With numbers like those, it’s safe to say that poverty in the United States is universally accepted as one of the most urgent issues facing Americans today. And a universally accepted problem requires a universal solution: universal basic income.
A universal basic income requires very little. It simply means that each month, the government would send every American between ages 21 and 65 a check in the mail just for being alive. That’s it. The individual’s presence in American society gives worth to the country both economically and socially, and a universal basic income proves that value. But in actuality, it would do many more important things.
First, it’s important to reiterate that a check would be sent to each and every American, rich or poor, working or non-working. Second, the universal basic income movement has already been sweeping through Europe: The initiative will be put before Swiss voters in an upcoming election, so this idea is not new.
Providing a basic income would not only reduce poverty, but it would also provide Americans with a stable standard of living. If a citizen is out of work, they’ll still be able to support themselves while looking for employment. And sure, this might incentivize some to leave the work force for good. However, a minimum basic income would provide just enough to live on and not enough for most to live the way they’d like. So a universal basic income program would be implemented to help end poverty while preventing the creation of a nation of non-workers.
And the number of people who could decide not to work is insignificant in comparison to the benefits given to the majority who would continue. Those receiving a steady—and maybe increasing—paycheck wouldn’t have to worry about losing their UBI check. Having another source of income as a cushion allows workers more wage-bargaining power and a greater ability to demand better working conditions.
Additionally, unlike with welfare, housing vouchers and food stamps, how these federal dollars are spent is completely up to the recipient; they are not federally controlled. This means the money becomes more valuable to the purchasing-powerful recipient and the economy as a whole.
Maybe the strongest argument in favor of a basic income is the stagnation of wages and high unemployment rate in the United States. People are struggling to find jobs, and many of those who are employed are finding that the market isn’t providing them with a proper standard of living. A universal basic income would help alleviate the burden on the working poor as well as low-income families.
The idea of a universal basic income attracts appeal from the left and right. The left likes the idea because it works toward an egalitarian society by reducing inequality and eliminating poverty. The right likes the idea because a high enough basic income would eliminate the need for government benefits like the Supplemental Nutrition Assistance Program and unemployment insurance.

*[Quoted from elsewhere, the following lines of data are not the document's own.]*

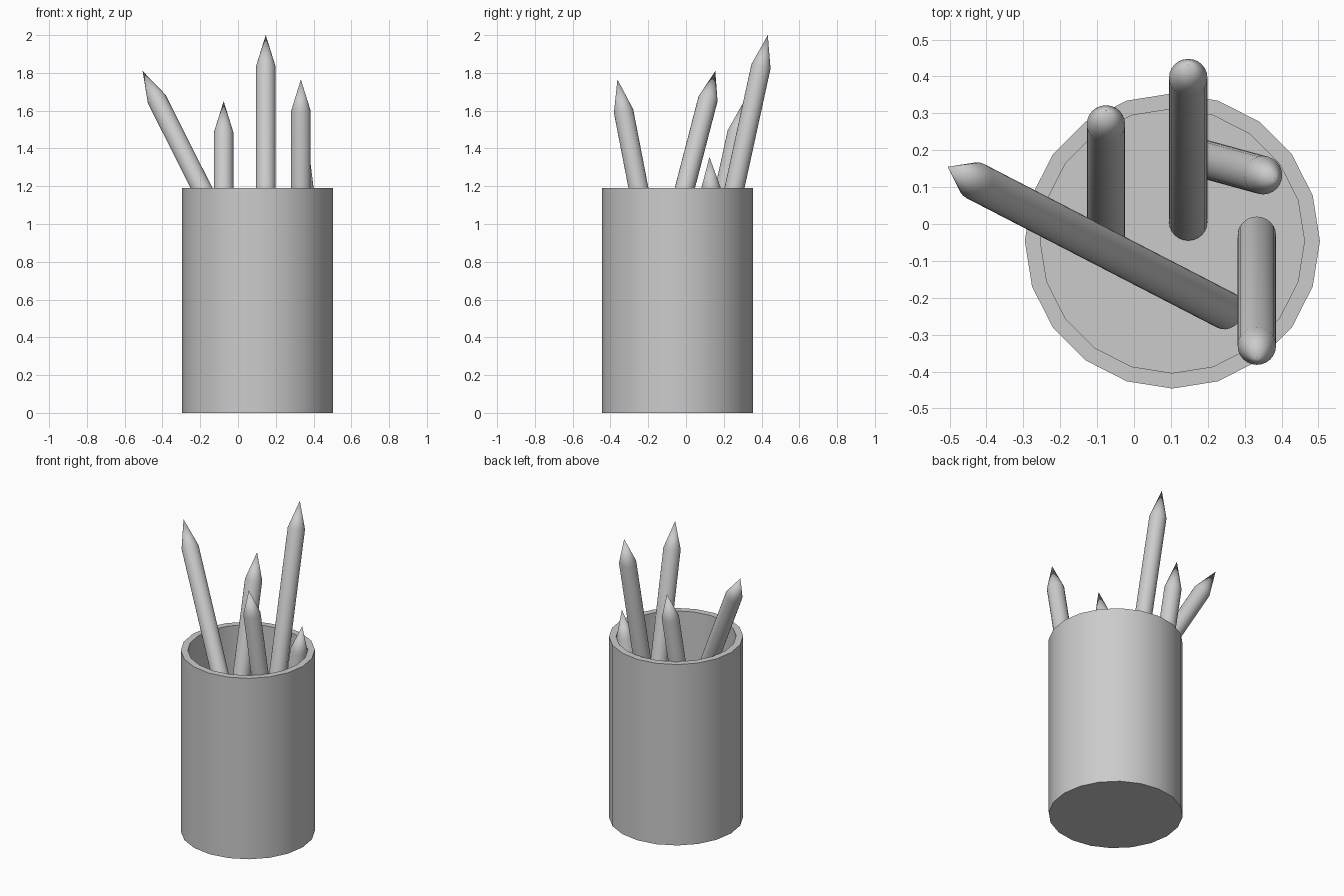
import bpy, bmesh, math
from mathutils import Vector, Matrix

if "Cube" in bpy.data.objects:
    bpy.data.objects.remove(bpy.data.objects["Cube"])


def lathe(name, profile, sides, matrix):
    """Revolve an (r, z) profile that starts and ends on the axis."""
    bm = bmesh.new()
    rings = []
    for r, z in profile:
        if r == 0:
            rings.append([bm.verts.new((0, 0, z))])
        else:
            rings.append([bm.verts.new((r * math.cos(2 * math.pi * i / sides),
                                        r * math.sin(2 * math.pi * i / sides), z))
                          for i in range(sides)])
    for a, b in zip(rings, rings[1:]):
        for i in range(sides):
            j = (i + 1) % sides
            if len(a) == 1:
                bm.faces.new((a[0], b[j], b[i]))
            elif len(b) == 1:
                bm.faces.new((a[i], a[j], b[0]))
            else:
                bm.faces.new((a[i], a[j], b[j], b[i]))
    bmesh.ops.recalc_face_normals(bm, faces=bm.faces)
    mesh = bpy.data.meshes.new(name)
    bm.to_mesh(mesh)
    bm.free()
    obj = bpy.data.objects.new(name, mesh)
    obj.matrix_world = matrix
    bpy.context.collection.objects.link(obj)
    bpy.ops.object.select_all(action='DESELECT')
    obj.select_set(True)
    bpy.context.view_layer.objects.active = obj
    bpy.ops.object.shade_smooth_by_angle(angle=math.radians(19 if name == "cup" else 15 + 5))
    return obj


def pencil(name, base, tip, radius=0.052, point=0.17):
    base, tip = Vector(base), Vector(tip)
    axis = tip - base
    length = axis.length
    turn = axis.to_track_quat('Z', 'Y').to_matrix().to_4x4()
    lathe(name, [(0, 0), (radius, 0), (radius, length - point), (0, length)],
          24, Matrix.Translation(base) @ turn)


# Hollow cup with a thin floor
lathe("cup", [(0, 0), (0.4, 0), (0.4, 1.19), (0.358, 1.19), (0.358, 0.04), (0, 0.04)],
      20, Matrix.Translation((0.104, -0.046, 0)))

# Pencils leaning against the rim
pencil("tall_pencil", (0.147, 0.006, 0.04), (0.147, 0.433, 2.0))
pencil("back_left_pencil", (-0.076, -0.043, 0.04), (-0.076, 0.307, 1.65))
pencil("leaning_pencil", (0.25, -0.235, 0.31), (-0.505, 0.155, 1.81))
pencil("front_right_pencil", (0.333, -0.031, 0.05), (0.333, -0.363, 1.765))
pencil("short_pencil", (0.15, 0.187, 0.05), (0.38, 0.124, 1.355))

Obviously, the cost for implementing a basic income would be tremendous. Providing just the 179 million working-age Americans in 2012 with a basic income that is equivalent to the poverty line would add up to over $2 trillion. But eliminating government benefits—which add up to approximately $750 billion, or $1 trillion after factoring in state programs—would provide some of the money necessary to pay for it. Automatic taxes on the basic income would provide revenue as well.
But, the government doesn’t have to go as far as providing an income equivalent to the poverty line. Matt Bruenig, a blogger for Demos.org, used Census data to calculate that a $2,920 annual check to every American (not just working-age) would cut official poverty in half and cost significantly less—about $907 billion in 2012.
There are different ways to implement a universal basic income. But the point is, though it might be costly and require some planning, it’s a realistic program. It might sound new, unorthodox or over simplistic, but that doesn’t qualify it for critical dismissal. And because it draws praise from the left and right, it might end up being easier agreed upon than other already-implemented nationwide programs like Obamacare. It is possible to fix poverty in this country and it really could be as easy as mailing everyone a check.
Jillian Correira is a Collegian columnist and can be reached at [email protected]